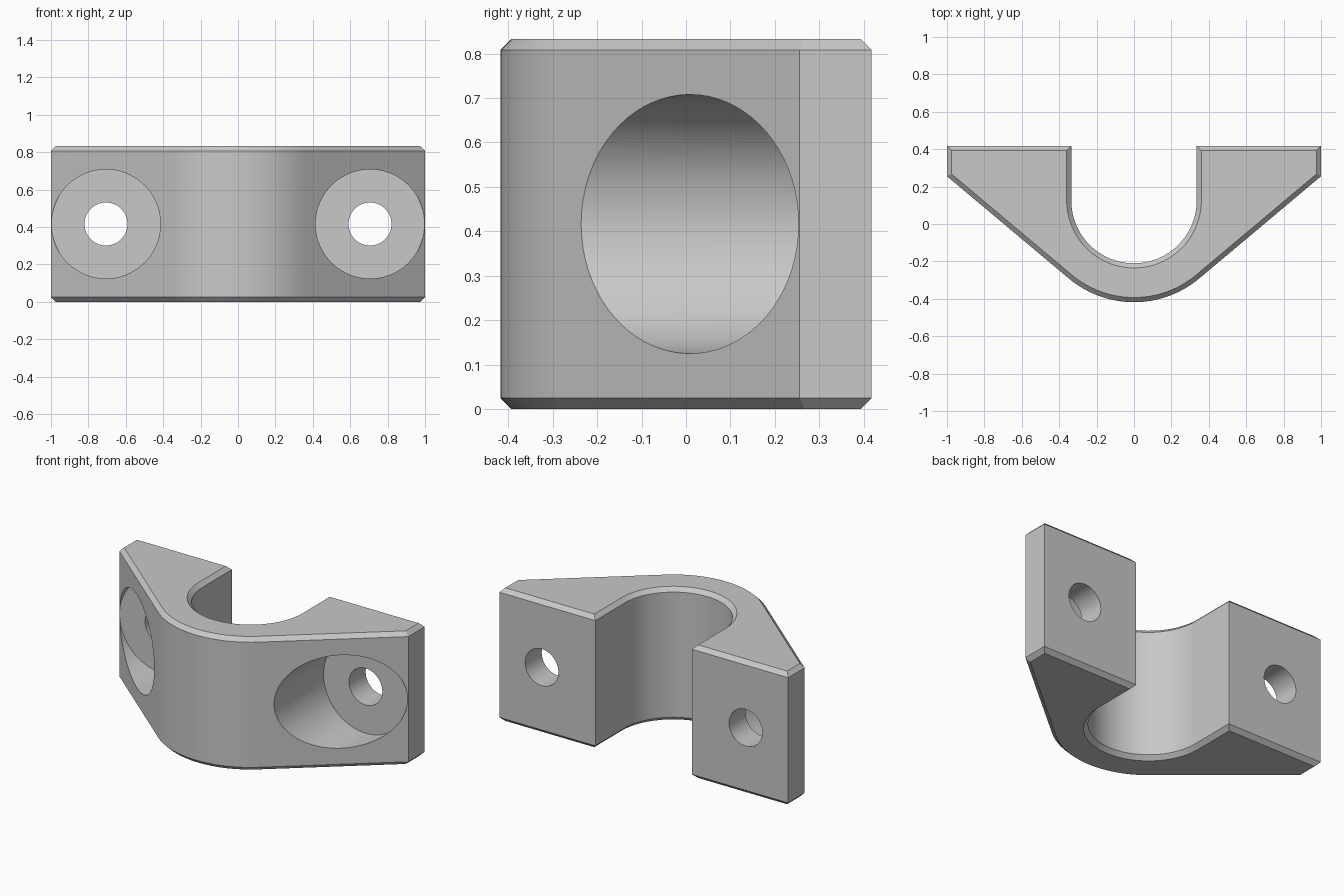
import bpy, bmesh
from math import sin, cos, pi, radians
from mathutils import Matrix

cube = bpy.data.objects.get("Cube")
if cube:
    bpy.data.objects.remove(cube, do_unlink=True)

HEIGHT, BACK, CHAMFER = 0.833, 0.418, 0.025
CENTRE_Y, INNER, OUTER = 0.125, 0.335, 0.543   # saddle arcs share one centre
SLOPE = radians(50)                            # direction of the flank normals
BOLT_X, BORE, HOLE, FLOOR_Y = 0.706, 0.2915, 0.115, 0.254

steel = bpy.data.materials.new("light grey")
grey = (0.58, 0.58, 0.58, 1)
steel.diffuse_color = grey
steel.use_nodes = True
steel.node_tree.nodes["Principled BSDF"].inputs["Base Color"].default_value = grey


def add_object(name, bm):
    bmesh.ops.recalc_face_normals(bm, faces=bm.faces[:])
    mesh = bpy.data.meshes.new(name)
    bm.to_mesh(mesh)
    bm.free()
    mesh.materials.append(steel)
    obj = bpy.data.objects.new(name, mesh)
    bpy.context.collection.objects.link(obj)
    return obj


def arc(radius, start, end, steps):
    angles = [start + (end - start) * i / steps for i in range(steps + 1)]
    return [(radius * cos(a), CENTRE_Y + radius * sin(a)) for a in angles]


def outline(inset):
    """Clamp outline in plan, shrunk inward by the inset."""
    side, back = 1 - inset, BACK - inset
    r_in, r_out = INNER + inset, OUTER - inset
    corner = CENTRE_Y + (side * cos(SLOPE) - r_out) / sin(SLOPE)
    return ([(-r_in, back), (-side, back), (-side, corner)]
            + arc(r_out, SLOPE - pi, -SLOPE, 32)
            + [(side, corner), (side, back), (r_in, back)]
            + arc(r_in, 0, -pi, 64))


# Clamp body: stacked outlines give the chamfered top and bottom rims
bm = bmesh.new()
levels = [(0, CHAMFER), (CHAMFER, 0), (HEIGHT - CHAMFER, 0), (HEIGHT, CHAMFER)]
rings = [[bm.verts.new((x, y, z)) for x, y in outline(d)] for z, d in levels]
for low, high in zip(rings, rings[1:]):
    for i in range(len(low)):
        j = (i + 1) % len(low)
        bm.faces.new((low[i], low[j], high[j], high[i]))
bm.faces.new(rings[0])
bm.faces.new(rings[-1])
body = add_object("clamp_body", bm)


def cut_cylinder(x, radius, y0, y1):
    """Bore a round hole along y through the body."""
    bm = bmesh.new()
    place = (Matrix.Translation((x, (y0 + y1) / 2, HEIGHT / 2))
             @ Matrix.Rotation(pi / 2, 4, 'X'))
    bmesh.ops.create_cone(bm, cap_ends=True, segments=72, radius1=radius,
                          radius2=radius, depth=y1 - y0, matrix=place)
    cutter = add_object("bore_cutter", bm)
    cutter.hide_render = True
    mod = body.modifiers.new("bore", 'BOOLEAN')
    mod.operation, mod.solver, mod.object = 'DIFFERENCE', 'EXACT', cutter
    bpy.ops.object.modifier_apply(modifier=mod.name)
    bpy.data.objects.remove(cutter, do_unlink=True)


# Bolt seats open to the front, with through holes to the back
bpy.ops.object.select_all(action='DESELECT')
bpy.context.view_layer.objects.active = body
body.select_set(True)
for sign in (-1, 1):
    cut_cylinder(sign * BOLT_X, BORE, -0.7, FLOOR_Y)
    cut_cylinder(sign * BOLT_X, HOLE, -0.7, 0.7)

bpy.ops.object.shade_smooth_by_angle(angle=radians(25))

□ □ □

**What you will do**
Please copy, exactly and with nothing else, the lines above beginning at the line that has "back), (r_in, back)]" and ending with the line that has "radius2=radius, depth=y1 - y0, matrix=place)".

**The completed task**
            + [(side, corner), (side, back), (r_in, back)]
            + arc(r_in, 0, -pi, 64))


# Clamp body: stacked outlines give the chamfered top and bottom rims
bm = bmesh.new()
levels = [(0, CHAMFER), (CHAMFER, 0), (HEIGHT - CHAMFER, 0), (HEIGHT, CHAMFER)]
rings = [[bm.verts.new((x, y, z)) for x, y in outline(d)] for z, d in levels]
for low, high in zip(rings, rings[1:]):
    for i in range(len(low)):
        j = (i + 1) % len(low)
        bm.faces.new((low[i], low[j], high[j], high[i]))
bm.faces.new(rings[0])
bm.faces.new(rings[-1])
body = add_object("clamp_body", bm)


def cut_cylinder(x, radius, y0, y1):
    """Bore a round hole along y through the body."""
    bm = bmesh.new()
    place = (Matrix.Translation((x, (y0 + y1) / 2, HEIGHT / 2))
             @ Matrix.Rotation(pi / 2, 4, 'X'))
    bmesh.ops.create_cone(bm, cap_ends=True, segments=72, radius1=radius,
                          radius2=radius, depth=y1 - y0, matrix=place)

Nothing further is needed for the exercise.